Facebook generated more than $17bn in revenue in 2015, primarily from its ad products.
Despite this, brands active on Facebook are overly dependent on organic reach to distribute their content on the world’s largest social network.
That’s according to a study published by BBDO Worldwide, which found that of the 100 brands with the most engagement on Facebook, only 3% were engaging in paid promotion of 80% or more of their Facebook posts.
This is problematic according to Julian Cole, BBDO’s head of communications planning, because ”organic reach on Facebook is dead.”
Indeed, clients of social media publishing platform provider SocialFlow saw their reach per post on Facebook drop by a whopping 42% between January and May of this year alone.
Of the brands BBDO looked at, a full 15%, including brands like Pizza Hut, Dove and Pringles, didn’t use paid promotion for any of their Facebook posts.
The top 3% of brands, on the other hand, made extensive use of paid promotion.
For example, Starbucks put money behind 97% of its Facebook posts during the period between May and July, while Cadbury Dairy Milk promoted every one of its four Facebook posts during the same period.
Looking at the wrong metrics
Why are the majority of brands still relying so heavily on organic reach on Facebook?
According to BBDO’s Cole, many are probably focusing on the wrong metrics, specifically those related to engagement, such as comments and likes.
But “the people who like posts, who like brand posts, like lots of things on Facebook,” Cole stated.
Frequently, BBDO found, those who engage at a higher clip aren’t even those the brands are targeting.
In many cases, the consumers brands are targeting haven’t liked their Facebook Pages, and thus are unlikely to be reached organically.
Cole refers to these as “light buyers” and points out that they can be critical to moving the needle…
When you look at where you actually grow, it’s actually the light buyers, people who buy your product once or twice a year.
So you think of Pepsi, it’s not the person who drinks like, three glasses a day.
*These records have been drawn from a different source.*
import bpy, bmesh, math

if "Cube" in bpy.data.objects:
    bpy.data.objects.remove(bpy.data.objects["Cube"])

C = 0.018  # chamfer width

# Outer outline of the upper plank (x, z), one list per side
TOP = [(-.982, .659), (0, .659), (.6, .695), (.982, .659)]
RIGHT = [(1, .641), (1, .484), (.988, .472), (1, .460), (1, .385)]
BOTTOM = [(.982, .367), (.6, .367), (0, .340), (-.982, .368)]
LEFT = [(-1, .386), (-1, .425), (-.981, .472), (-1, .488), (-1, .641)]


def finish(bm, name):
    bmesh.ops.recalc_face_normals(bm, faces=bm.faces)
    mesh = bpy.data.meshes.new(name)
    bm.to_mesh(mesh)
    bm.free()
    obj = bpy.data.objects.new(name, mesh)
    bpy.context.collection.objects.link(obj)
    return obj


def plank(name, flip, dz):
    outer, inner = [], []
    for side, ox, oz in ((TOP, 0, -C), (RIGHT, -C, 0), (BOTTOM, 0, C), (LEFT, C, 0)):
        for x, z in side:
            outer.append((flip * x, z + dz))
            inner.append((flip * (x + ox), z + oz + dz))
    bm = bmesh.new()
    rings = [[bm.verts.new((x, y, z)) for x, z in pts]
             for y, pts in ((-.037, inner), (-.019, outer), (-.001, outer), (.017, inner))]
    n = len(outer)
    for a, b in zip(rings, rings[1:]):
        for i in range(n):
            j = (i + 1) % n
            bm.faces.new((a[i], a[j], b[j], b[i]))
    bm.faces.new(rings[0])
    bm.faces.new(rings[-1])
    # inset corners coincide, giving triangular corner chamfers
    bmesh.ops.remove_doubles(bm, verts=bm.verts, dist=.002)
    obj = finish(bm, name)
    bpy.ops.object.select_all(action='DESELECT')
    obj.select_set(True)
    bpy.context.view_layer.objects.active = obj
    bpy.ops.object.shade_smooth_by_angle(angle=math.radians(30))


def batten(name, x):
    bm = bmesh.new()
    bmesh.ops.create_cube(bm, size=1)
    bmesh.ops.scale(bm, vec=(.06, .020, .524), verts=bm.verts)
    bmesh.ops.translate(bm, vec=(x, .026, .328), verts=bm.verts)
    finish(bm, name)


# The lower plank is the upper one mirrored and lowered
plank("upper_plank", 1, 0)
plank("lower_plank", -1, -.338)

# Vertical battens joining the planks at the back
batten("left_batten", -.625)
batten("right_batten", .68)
It’s the person who drinks it once or twice a year is where you see your volume growth.
Unfortunately, because brands have been conditioned to focus on engagement metrics, many are just now learning that their campaigns on Facebook might not be reaching who they need to reach in the first place.
BBDO says that it’s working with clients to help them understand this, and as this knowledge becomes more widespread, it could help Facebook grow its ad business even further.